• EXERCISE GOAL:
Copy verbatim the block of lines in the entries below whose first line contains "mesh.position.set(x, 0, RIDGE_Z);" and whose last line contains "const w = Math.abs(x)". Leave out all other lines.

• STORED DATA:
────────────────
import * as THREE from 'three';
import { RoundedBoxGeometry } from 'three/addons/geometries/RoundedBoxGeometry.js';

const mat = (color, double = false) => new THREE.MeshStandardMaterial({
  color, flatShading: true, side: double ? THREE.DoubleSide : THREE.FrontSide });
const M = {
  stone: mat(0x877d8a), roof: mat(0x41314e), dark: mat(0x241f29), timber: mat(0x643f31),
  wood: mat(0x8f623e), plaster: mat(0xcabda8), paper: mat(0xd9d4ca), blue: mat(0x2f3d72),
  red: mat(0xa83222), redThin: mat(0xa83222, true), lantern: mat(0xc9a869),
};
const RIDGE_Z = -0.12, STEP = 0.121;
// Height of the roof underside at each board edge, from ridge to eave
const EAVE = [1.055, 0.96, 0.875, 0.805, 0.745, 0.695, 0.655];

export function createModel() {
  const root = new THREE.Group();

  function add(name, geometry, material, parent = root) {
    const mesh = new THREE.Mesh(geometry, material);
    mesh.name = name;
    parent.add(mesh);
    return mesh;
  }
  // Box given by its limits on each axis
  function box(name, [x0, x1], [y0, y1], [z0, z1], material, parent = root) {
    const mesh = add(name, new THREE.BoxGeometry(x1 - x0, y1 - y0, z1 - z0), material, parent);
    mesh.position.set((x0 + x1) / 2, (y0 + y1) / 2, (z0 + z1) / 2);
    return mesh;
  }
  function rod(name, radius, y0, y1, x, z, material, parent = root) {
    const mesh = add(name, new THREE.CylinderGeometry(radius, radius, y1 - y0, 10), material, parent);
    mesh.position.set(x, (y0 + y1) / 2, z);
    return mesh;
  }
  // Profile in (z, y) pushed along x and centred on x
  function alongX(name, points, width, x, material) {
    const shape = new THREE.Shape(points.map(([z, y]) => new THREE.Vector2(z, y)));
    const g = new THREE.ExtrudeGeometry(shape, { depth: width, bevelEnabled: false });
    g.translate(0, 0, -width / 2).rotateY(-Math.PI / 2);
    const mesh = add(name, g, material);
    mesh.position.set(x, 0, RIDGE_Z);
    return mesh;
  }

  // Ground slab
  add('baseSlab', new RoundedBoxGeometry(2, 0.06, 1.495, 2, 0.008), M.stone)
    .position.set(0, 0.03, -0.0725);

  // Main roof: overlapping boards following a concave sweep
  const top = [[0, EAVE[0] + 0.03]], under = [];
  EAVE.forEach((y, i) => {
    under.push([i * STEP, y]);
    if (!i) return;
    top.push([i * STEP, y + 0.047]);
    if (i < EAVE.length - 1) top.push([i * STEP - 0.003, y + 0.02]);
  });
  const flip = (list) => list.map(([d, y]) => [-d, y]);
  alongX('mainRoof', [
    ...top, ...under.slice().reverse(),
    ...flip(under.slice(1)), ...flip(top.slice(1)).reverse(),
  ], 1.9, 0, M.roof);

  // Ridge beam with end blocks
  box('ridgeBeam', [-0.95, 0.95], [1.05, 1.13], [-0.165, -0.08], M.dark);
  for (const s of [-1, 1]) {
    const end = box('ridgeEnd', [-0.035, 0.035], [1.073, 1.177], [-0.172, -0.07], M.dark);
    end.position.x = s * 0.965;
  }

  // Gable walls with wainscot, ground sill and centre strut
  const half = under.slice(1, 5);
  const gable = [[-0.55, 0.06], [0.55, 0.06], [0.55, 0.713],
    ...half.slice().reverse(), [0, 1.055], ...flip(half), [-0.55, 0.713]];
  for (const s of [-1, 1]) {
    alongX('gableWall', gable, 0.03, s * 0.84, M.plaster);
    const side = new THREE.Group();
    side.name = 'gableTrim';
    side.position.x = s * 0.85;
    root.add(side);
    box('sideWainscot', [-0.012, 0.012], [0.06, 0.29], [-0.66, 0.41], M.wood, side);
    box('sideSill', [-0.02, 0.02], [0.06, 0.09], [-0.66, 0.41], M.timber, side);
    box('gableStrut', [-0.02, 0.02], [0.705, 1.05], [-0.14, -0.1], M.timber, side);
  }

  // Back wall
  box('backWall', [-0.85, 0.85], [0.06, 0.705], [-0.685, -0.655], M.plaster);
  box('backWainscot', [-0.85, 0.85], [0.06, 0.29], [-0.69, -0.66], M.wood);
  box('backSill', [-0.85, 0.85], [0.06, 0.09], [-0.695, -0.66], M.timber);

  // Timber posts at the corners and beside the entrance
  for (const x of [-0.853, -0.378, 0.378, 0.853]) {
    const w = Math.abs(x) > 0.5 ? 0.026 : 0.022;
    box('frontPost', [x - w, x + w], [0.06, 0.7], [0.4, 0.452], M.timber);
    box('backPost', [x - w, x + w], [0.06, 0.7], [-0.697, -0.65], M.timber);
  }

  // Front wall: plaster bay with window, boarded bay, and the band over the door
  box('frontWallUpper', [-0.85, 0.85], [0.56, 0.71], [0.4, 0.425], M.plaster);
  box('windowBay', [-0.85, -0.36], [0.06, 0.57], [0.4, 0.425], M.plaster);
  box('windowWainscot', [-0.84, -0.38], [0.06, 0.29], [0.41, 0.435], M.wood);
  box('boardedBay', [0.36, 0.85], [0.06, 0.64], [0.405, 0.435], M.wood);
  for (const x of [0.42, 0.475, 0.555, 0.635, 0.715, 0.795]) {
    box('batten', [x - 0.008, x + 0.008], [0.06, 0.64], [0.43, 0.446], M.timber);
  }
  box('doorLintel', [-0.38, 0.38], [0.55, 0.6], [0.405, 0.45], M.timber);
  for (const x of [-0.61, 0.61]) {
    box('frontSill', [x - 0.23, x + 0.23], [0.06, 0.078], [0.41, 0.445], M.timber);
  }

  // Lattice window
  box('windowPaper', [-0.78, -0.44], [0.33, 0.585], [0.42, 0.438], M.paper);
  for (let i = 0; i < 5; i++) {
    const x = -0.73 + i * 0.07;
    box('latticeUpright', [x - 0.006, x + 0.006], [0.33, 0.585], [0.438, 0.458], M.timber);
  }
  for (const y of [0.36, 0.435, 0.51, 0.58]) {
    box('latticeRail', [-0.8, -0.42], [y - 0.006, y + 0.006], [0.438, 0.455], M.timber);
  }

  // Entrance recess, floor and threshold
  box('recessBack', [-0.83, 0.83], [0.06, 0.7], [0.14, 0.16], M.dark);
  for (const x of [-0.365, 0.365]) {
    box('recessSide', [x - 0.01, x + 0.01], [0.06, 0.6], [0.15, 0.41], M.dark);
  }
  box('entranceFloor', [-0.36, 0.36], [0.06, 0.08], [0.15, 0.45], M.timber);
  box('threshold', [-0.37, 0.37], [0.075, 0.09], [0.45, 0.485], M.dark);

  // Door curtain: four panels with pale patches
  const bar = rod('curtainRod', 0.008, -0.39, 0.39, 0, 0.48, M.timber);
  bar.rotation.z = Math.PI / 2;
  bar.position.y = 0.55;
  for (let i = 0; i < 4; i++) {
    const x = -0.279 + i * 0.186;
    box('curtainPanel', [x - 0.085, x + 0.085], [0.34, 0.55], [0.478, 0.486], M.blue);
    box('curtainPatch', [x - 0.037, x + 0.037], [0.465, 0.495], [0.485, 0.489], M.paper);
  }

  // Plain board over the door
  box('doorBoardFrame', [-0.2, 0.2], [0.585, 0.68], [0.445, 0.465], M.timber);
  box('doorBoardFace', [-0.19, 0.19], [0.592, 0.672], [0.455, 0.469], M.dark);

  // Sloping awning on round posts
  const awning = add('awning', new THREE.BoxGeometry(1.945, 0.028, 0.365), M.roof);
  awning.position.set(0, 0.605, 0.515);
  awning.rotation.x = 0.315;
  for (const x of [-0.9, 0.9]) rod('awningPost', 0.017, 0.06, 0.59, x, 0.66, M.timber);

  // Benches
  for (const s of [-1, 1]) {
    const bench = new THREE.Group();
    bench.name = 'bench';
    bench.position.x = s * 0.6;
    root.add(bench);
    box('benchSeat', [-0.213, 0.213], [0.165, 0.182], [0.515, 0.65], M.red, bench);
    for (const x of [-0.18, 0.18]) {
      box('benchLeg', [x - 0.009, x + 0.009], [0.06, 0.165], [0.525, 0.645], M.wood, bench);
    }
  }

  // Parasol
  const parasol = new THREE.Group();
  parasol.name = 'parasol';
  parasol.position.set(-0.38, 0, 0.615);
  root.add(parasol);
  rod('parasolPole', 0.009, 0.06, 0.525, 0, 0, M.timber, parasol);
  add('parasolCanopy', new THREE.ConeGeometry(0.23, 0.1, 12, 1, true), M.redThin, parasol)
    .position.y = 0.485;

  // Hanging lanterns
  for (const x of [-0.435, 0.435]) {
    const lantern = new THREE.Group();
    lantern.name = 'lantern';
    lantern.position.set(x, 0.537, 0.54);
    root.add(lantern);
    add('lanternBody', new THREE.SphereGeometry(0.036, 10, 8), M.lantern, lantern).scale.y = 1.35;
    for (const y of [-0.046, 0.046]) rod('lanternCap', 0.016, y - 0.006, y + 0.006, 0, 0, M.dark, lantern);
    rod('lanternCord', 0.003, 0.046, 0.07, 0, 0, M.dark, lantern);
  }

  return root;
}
────────────────
• ANSWER:
    mesh.position.set(x, 0, RIDGE_Z);
    return mesh;
  }

  // Ground slab
  add('baseSlab', new RoundedBoxGeometry(2, 0.06, 1.495, 2, 0.008), M.stone)
    .position.set(0, 0.03, -0.0725);

  // Main roof: overlapping boards following a concave sweep
  const top = [[0, EAVE[0] + 0.03]], under = [];
  EAVE.forEach((y, i) => {
    under.push([i * STEP, y]);
    if (!i) return;
    top.push([i * STEP, y + 0.047]);
    if (i < EAVE.length - 1) top.push([i * STEP - 0.003, y + 0.02]);
  });
  const flip = (list) => list.map(([d, y]) => [-d, y]);
  alongX('mainRoof', [
    ...top, ...under.slice().reverse(),
    ...flip(under.slice(1)), ...flip(top.slice(1)).reverse(),
  ], 1.9, 0, M.roof);

  // Ridge beam with end blocks
  box('ridgeBeam', [-0.95, 0.95], [1.05, 1.13], [-0.165, -0.08], M.dark);
  for (const s of [-1, 1]) {
    const end = box('ridgeEnd', [-0.035, 0.035], [1.073, 1.177], [-0.172, -0.07], M.dark);
    end.position.x = s * 0.965;
  }

  // Gable walls with wainscot, ground sill and centre strut
  const half = under.slice(1, 5);
  const gable = [[-0.55, 0.06], [0.55, 0.06], [0.55, 0.713],
    ...half.slice().reverse(), [0, 1.055], ...flip(half), [-0.55, 0.713]];
  for (const s of [-1, 1]) {
    alongX('gableWall', gable, 0.03, s * 0.84, M.plaster);
    const side = new THREE.Group();
    side.name = 'gableTrim';
    side.position.x = s * 0.85;
    root.add(side);
    box('sideWainscot', [-0.012, 0.012], [0.06, 0.29], [-0.66, 0.41], M.wood, side);
    box('sideSill', [-0.02, 0.02], [0.06, 0.09], [-0.66, 0.41], M.timber, side);
    box('gableStrut', [-0.02, 0.02], [0.705, 1.05], [-0.14, -0.1], M.timber, side);
  }

  // Back wall
  box('backWall', [-0.85, 0.85], [0.06, 0.705], [-0.685, -0.655], M.plaster);
  box('backWainscot', [-0.85, 0.85], [0.06, 0.29], [-0.69, -0.66], M.wood);
  box('backSill', [-0.85, 0.85], [0.06, 0.09], [-0.695, -0.66], M.timber);

  // Timber posts at the corners and beside the entrance
  for (const x of [-0.853, -0.378, 0.378, 0.853]) {
    const w = Math.abs(x) > 0.5 ? 0.026 : 0.022;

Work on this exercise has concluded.